Fans were also left wondering what they can do now that the season is canceled. Thankfully the Titan Athletics Department was proactive and was quick to contact season ticket holders via email informing them of the season cancellation. Because this is unprecedented, the CSUF Athletic Department assured season ticket holders they will be contacting them individually to go over refund options.
Only eight home games were played (nine if you count the Japan Federation exhibition) before the season was canceled. That leaves season ticket holders with 24 game tickets unused. Because the ticketing office has yet to reach out to season ticket holders, we do not know what the refund policy will entail. The most common would be a mailed check for the remainder of the unused tickets or a credit towards next year’s season tickets.
The big question will be the refund policy for those season ticket holders that pre-purchased parking passes for the mid-week games. Since those vouchers are still valid it may take a separate process to recover those parking passes and the money for them.
Fear of the unknown always creates chaos and causes overreactions and people to panic. How else can you explain how a virus that causes fever and a dry cough creates a panic buy response to the point where toilet paper is rationed and is sold out? The actions taken by professional sports leagues and the NCAA did nothing to keep people calm but rather increased the panic.
We don’t claim to have all the answers nor do we have a crystal ball but canceling the College World Series three months out is a bit knee jerk and overreactive. Why not suggest that the college baseball season take a three week hiatus and resume play with or without fans in April?
Many Orange County high schools have postponed instruction for two weeks ahead of their scheduled Spring Breaks. This means students would be out of school and encouraged to self-quarantine or practice social distancing for more than the incubation period of COVID-19. A study by Johns Hopkins University Bloomberg School of Public Health estimates the incubation period for COVID-19 is 5.1 days. Median time from exposure to symptoms affirms earlier estimates and supports CDC’s current 14-day quarantine period. So about three weeks if you combine the incubation period and the time for symptoms to run their course.
We understand trying to get the spread of the virus under control but we’re predicting this will all blow over by May. Much like the seasonal flu, the contraction rate is expected to decrease as the temperature rises. Time will tell if that prediction comes true but it appears that the NCAA threw the baby out with the bathwater while trying to avoid potential lawsuits.
It’s our opinion that the NCAA is more interested in protecting it’s coffers from lawsuits all while hiding behind the fig leaf of public health and safety concerns. If they were really concerned about the public health, they would severely limit spectators and athlete contact during the seasonal flu season in 2019 or 2018.

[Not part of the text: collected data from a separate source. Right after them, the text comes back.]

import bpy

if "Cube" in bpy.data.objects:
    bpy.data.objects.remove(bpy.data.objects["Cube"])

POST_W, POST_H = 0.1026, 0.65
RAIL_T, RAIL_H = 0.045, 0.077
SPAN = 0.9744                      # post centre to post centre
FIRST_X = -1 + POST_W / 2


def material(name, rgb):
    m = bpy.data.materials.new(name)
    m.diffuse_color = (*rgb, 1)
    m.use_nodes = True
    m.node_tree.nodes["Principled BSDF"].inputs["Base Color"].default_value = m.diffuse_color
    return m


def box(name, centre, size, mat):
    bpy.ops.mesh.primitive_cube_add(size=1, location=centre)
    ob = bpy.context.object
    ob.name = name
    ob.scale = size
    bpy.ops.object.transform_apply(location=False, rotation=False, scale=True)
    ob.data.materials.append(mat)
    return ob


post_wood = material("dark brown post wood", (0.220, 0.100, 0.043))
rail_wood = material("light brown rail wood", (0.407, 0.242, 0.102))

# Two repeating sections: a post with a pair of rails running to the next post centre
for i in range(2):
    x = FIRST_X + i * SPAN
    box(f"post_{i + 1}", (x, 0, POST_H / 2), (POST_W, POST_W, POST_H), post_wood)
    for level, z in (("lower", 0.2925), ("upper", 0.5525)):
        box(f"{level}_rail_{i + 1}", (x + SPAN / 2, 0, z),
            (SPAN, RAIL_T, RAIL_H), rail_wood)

Is there any good news coming out of this season cancellation? Yes. The Titans dismal 4-12 start to the season will be wiped out and essentially, never happened.
There will be no chance of a monumental push during Big West Conference play to see if the Titans could get back to the postseason. We’ll never know if the Titans would miss the NCAA tournament for the second year in a row.
The good news is that the current players can all come back if they so desire with an additional year of strength and conditioning and training table under their belt. Maybe some of that youth will turn to more experienced play after another year of summer ball. Maybe the overall talent level of the team will raise with highly regarded recruits joining an already talented group of young players.
We’ll never know what this season could have been and despite the fact the Titans were off to a poor start, the NCAA took away an entire season from players and fans in an overreaction to essentially protect their own interests.